After posting A Christian’s Prayer I was moved to such a strong conclusion, that I had to commit it to writing. According to the Puritan’s prayer, the value that we place on our salvation directly correlates to the strength that we exhibit in battle. Yes, this sentence is worth reading again.
What does it mean? Our battle is against the snares of sin. We are bombarded each moment of each day with temptations. What do we do with them? How do we win these battles? The Puritan put it plainly by asking for God to help him remember “the dignity of my spiritual release, never be too busy to attend to my soul, never to be so engrossed with time that I neglect the things of eternity.”
The snares of life were mentioned earlier in the prayer as sloth and indolence, enticement of sinners, sensual pleasures, worldly possessions and vanities. All of these things are lures of the heart’s desires. They appeal to our mind in order to arouse our lusts. They beg of us relax and do not agonize, come and taste, long for other’s bodies, seek after temporal things, and be happy with the approval of others. Need I state the obvious? These snares are nothing more than distractions from the eternal prize that we have already received – salvation.
Yes, we are saved and have received Jesus, the greatest gift of all. We have all that we need and should desire. We have the Lord. Is there something else that we lack? To respond positively means that the Lord is not all, that something exists that is greater than he. Is such a thing true? Of course not. Yet, every time we give into these snares we are saying that there is such thing.

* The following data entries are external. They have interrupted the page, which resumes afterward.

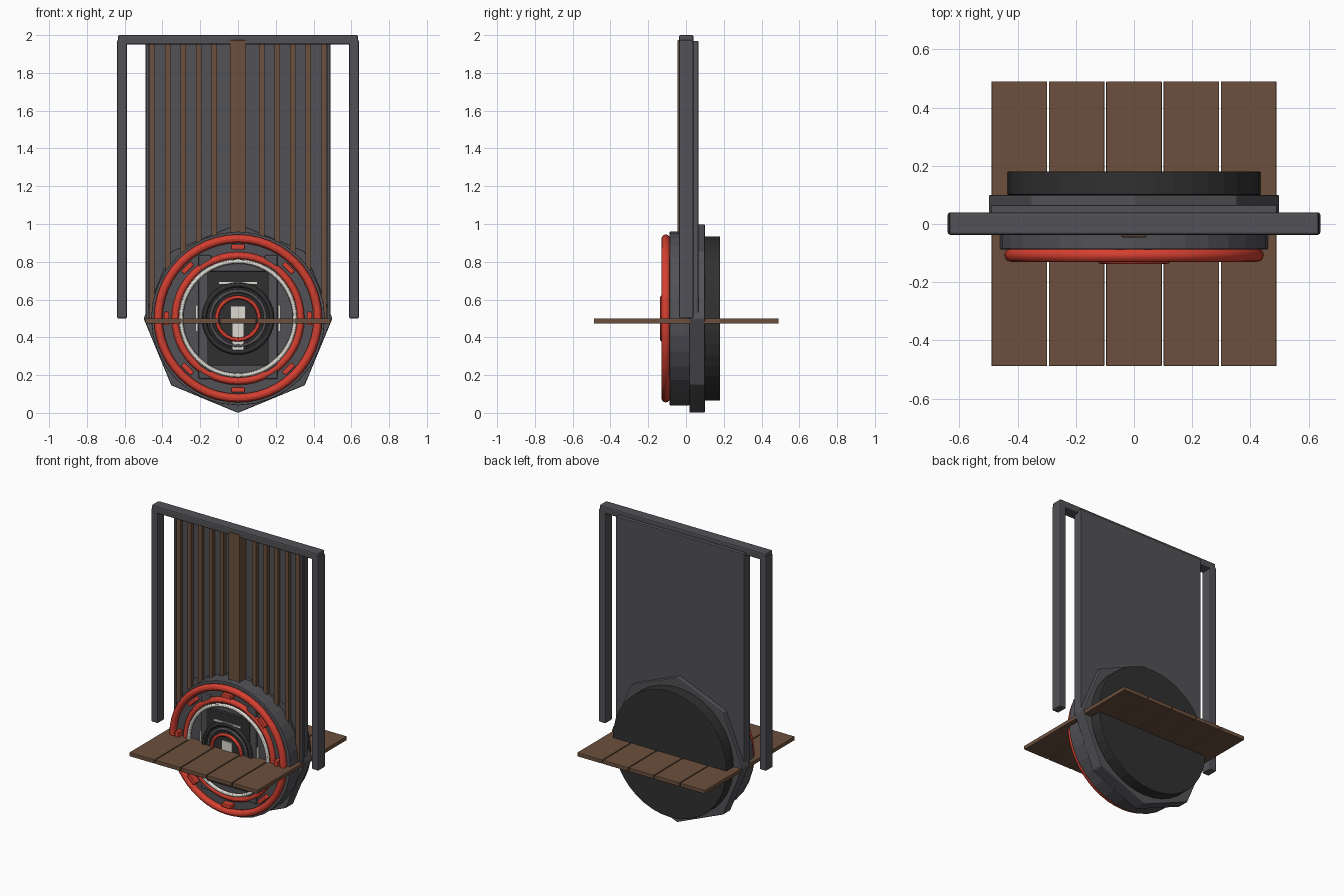
import bpy
import math

if "Cube" in bpy.data.objects:
    bpy.data.objects.remove(bpy.data.objects["Cube"])


def material(name, r, g, b):
    m = bpy.data.materials.new(name)
    m.diffuse_color = (r, g, b, 1)
    m.use_nodes = True
    m.node_tree.nodes["Principled BSDF"].inputs["Base Color"].default_value = m.diffuse_color
    return m


GREY = material("iron grey", 0.085, 0.085, 0.095)
DARK = material("charcoal", 0.03, 0.03, 0.03)
BROWN = material("brown wood", 0.15, 0.08, 0.047)
RED = material("red", 0.66, 0.05, 0.03)
WHITE = material("off white", 0.72, 0.70, 0.64)
CZ = 0.5  # height of the wheel axis


def finish(ob, name, mat, bevel=0):
    ob.name = name
    ob.data.materials.append(mat)
    if bevel:
        mod = ob.modifiers.new("bevel", 'BEVEL')
        mod.width = bevel
        mod.segments = 2
    return ob


def box(name, x, y, z, mat, bevel=0.0, roll=0.0):
    """Box from (low, high) ranges, optionally rolled about its own y axis."""
    bpy.ops.mesh.primitive_cube_add(
        size=1, location=[(a + b) / 2 for a, b in (x, y, z)])
    ob = bpy.context.object
    ob.scale = [b - a for a, b in (x, y, z)]
    bpy.ops.object.transform_apply(location=False, rotation=False, scale=True)
    ob.rotation_euler[1] = roll
    return finish(ob, name, mat, bevel)


def disc(name, radius, y0, y1, mat, sides=32, bevel=0.0):
    bpy.ops.mesh.primitive_cylinder_add(
        vertices=sides, radius=radius, depth=y1 - y0,
        location=(0, (y0 + y1) / 2, CZ), rotation=(math.pi / 2, 0, 0))
    return finish(bpy.context.object, name, mat, bevel)


def ring(name, major, minor, y, mat):
    bpy.ops.mesh.primitive_torus_add(
        major_radius=major, minor_radius=minor, major_segments=48,
        minor_segments=12, location=(0, y, CZ), rotation=(math.pi / 2, 0, 0))
    bpy.ops.object.shade_smooth_by_angle()
    return finish(bpy.context.object, name, mat)


# Outer frame
box("frame_top", (-0.635, 0.635), (-0.037, 0.04), (1.95, 2.0), GREY, 0.008)
for s in (-1, 1):
    box("frame_post", sorted((s * 0.588, s * 0.64)), (-0.037, 0.04),
        (0.5, 1.975), GREY, 0.008)

# Tall back panel with slats and a central plank
box("back_panel", (-0.49, 0.49), (0.025, 0.065), (0.5, 1.97), GREY, 0.004)
for s in (-1, 1):
    for i in range(5):
        c = s * (0.125 + i * 0.0825)
        box("wood_slat", (c - 0.014, c + 0.014), (0.0, 0.03),
            (0.5, 1.955), BROWN)
    box("panel_edge", sorted((s * 0.473, s * 0.488)), (0.0, 0.03),
        (0.5, 1.955), GREY)
box("center_plank", (-0.043, 0.043), (-0.046, 0.03), (0.5, 1.973), BROWN, 0.004)

# Deck planks
for i in range(5):
    c = (i - 2) * 0.197
    box("deck_plank", (c - 0.0955, c + 0.0955), (-0.488, 0.49),
        (0.473, 0.5), BROWN, 0.003)

# Wheel body
disc("octagon_plate", 0.5, 0.018, 0.1, GREY, 8, 0.006)
disc("front_disc", 0.46, -0.087, 0.02, GREY, 32, 0.004)
disc("back_disc", 0.435, 0.1, 0.18, DARK, 40, 0.004)

# Dial rings
ring("outer_red_ring", 0.422, 0.023, -0.107, RED)
ring("middle_red_ring", 0.332, 0.02, -0.09, RED)
ring("white_ring", 0.302, 0.012, -0.105, WHITE)

# Clips around the dial
for i in range(8):
    a = i * math.pi / 4
    cx, cz = 0.378 * math.sin(a), CZ + 0.378 * math.cos(a)
    box("red_clip", (cx - 0.036, cx + 0.036), (-0.13, -0.08),
        (cz - 0.014, cz + 0.014), RED, 0.005, a)

# Brackets and square housing
for s in (-1, 1):
    box("side_bracket", sorted((s * 0.14, s * 0.21)), (-0.105, -0.08),
        (0.18, 0.835), GREY, 0.008)
    box("side_mark", sorted((s * 0.212, s * 0.224)), (-0.1, -0.08),
        (0.43, 0.57), WHITE)
box("square_housing", (-0.165, 0.165), (-0.112, -0.08), (0.25, 0.75), DARK, 0.005)
box("top_mark", (-0.1, 0.1), (-0.118, -0.11), (0.682, 0.694), WHITE)

# Hub
disc("hub_base", 0.185, -0.115, -0.08, DARK, 32, 0.004)
ring("hub_outer_ring", 0.178, 0.014, -0.113, DARK)
ring("hub_grey_ring", 0.145, 0.01, -0.115, GREY)
ring("hub_red_ring", 0.112, 0.011, -0.126, RED)
box("hub_plate", (-0.04, 0.04), (-0.123, -0.115), (0.485, 0.565), WHITE)
box("hub_pointer", (-0.03, 0.03), (-0.122, -0.11), (0.32, 0.485), WHITE)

When someone (including ourself) suggests that there is more to life than salvation, let us be reminded of this fact. For when we lessen the dignity of salvation (and thereby lessen the dignity of Jesus), we disarm ourselves in the midst of the battle. We stand before our enemy called sin and we have no way to fight him off.
If we buy into this lie, we are sure to fall into sin – again and again. This is an injustice to ourselves. We should prize our salvation as we prize our Lord. When we do, snares are no longer so enticing. Rather, they are appalling.